What the task asks
The word "half" marks the lines you need; copy each of them from the data.

Data under study

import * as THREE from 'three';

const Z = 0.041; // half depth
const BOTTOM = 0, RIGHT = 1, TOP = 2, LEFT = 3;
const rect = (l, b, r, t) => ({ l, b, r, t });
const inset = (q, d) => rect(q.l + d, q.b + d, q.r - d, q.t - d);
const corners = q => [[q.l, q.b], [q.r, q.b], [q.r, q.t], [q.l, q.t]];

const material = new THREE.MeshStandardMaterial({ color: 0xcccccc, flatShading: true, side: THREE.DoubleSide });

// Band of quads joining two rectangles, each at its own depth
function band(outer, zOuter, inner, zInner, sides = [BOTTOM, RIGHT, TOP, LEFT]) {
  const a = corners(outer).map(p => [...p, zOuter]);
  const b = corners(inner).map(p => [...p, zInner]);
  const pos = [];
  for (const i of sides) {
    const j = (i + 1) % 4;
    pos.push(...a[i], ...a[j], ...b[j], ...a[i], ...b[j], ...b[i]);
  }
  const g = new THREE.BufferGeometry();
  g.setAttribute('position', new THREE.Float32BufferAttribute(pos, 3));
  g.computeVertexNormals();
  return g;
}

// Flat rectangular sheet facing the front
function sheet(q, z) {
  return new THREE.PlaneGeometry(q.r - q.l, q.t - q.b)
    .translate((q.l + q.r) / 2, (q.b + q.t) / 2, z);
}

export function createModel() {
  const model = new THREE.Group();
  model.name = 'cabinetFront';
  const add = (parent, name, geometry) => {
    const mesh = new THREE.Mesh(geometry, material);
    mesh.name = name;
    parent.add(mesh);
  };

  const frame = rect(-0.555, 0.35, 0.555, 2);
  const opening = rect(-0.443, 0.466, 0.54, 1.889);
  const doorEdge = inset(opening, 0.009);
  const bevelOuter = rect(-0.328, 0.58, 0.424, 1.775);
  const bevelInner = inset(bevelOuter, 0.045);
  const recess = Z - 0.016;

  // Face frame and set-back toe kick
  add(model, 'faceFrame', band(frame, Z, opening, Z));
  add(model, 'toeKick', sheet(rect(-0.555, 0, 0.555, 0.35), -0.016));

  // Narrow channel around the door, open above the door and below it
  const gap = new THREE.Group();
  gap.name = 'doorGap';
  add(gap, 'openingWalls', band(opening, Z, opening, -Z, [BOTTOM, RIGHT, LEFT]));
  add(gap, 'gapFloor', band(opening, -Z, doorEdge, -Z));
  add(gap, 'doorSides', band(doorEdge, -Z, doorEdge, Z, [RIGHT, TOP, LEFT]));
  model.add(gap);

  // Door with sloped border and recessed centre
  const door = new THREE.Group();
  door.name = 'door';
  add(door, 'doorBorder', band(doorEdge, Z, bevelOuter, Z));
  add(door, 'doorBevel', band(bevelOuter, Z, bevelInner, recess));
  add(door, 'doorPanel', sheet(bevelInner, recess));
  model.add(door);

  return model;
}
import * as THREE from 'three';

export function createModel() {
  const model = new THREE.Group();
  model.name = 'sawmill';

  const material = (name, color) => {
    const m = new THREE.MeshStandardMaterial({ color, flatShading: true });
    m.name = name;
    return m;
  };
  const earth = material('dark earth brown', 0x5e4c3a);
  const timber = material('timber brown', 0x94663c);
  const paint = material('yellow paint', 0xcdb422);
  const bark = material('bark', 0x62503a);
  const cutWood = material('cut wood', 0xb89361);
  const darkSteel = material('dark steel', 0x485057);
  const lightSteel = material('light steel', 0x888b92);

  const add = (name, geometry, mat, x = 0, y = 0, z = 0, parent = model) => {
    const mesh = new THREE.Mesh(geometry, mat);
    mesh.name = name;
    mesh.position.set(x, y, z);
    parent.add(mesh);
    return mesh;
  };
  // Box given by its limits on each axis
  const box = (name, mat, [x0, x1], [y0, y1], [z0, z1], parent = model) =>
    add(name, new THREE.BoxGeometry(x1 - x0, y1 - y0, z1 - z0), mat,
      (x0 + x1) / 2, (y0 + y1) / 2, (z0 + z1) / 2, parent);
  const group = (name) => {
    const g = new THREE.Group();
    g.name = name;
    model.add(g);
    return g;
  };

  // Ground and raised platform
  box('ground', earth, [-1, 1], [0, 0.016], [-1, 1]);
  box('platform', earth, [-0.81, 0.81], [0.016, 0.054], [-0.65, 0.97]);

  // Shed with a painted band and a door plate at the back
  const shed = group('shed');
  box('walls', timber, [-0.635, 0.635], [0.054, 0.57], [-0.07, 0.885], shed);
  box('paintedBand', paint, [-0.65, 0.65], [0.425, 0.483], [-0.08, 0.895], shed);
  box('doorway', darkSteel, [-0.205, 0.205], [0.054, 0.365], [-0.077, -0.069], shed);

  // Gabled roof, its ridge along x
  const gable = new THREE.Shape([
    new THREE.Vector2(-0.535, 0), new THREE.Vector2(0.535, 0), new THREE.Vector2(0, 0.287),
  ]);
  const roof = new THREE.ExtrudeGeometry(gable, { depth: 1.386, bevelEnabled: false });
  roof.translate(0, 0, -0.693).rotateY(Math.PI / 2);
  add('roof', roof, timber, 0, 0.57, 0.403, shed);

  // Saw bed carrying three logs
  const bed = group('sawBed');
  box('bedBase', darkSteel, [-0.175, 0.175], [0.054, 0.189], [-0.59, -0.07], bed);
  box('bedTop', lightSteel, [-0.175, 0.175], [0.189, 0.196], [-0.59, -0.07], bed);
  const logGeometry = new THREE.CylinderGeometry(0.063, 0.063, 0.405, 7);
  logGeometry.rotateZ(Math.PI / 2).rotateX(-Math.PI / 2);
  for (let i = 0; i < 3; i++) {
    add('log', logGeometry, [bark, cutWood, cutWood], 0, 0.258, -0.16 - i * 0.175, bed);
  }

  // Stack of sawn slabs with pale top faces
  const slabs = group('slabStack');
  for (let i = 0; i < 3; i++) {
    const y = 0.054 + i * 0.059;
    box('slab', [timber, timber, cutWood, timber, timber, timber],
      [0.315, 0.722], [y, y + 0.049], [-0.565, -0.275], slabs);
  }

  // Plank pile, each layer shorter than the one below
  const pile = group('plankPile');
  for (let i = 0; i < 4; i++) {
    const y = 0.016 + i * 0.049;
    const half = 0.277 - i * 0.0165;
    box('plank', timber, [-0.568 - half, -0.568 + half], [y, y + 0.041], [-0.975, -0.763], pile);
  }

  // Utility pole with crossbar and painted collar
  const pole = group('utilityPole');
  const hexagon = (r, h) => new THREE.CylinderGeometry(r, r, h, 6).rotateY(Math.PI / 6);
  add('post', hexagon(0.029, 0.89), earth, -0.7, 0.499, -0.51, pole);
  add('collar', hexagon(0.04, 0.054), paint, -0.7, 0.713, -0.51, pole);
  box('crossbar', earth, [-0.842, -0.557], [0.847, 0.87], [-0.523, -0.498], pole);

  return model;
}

Reply to the task
const Z = 0.041; // half depth
    const half = 0.277 - i * 0.0165;
    box('plank', timber, [-0.568 - half, -0.568 + half], [y, y + 0.041], [-0.975, -0.763], pile);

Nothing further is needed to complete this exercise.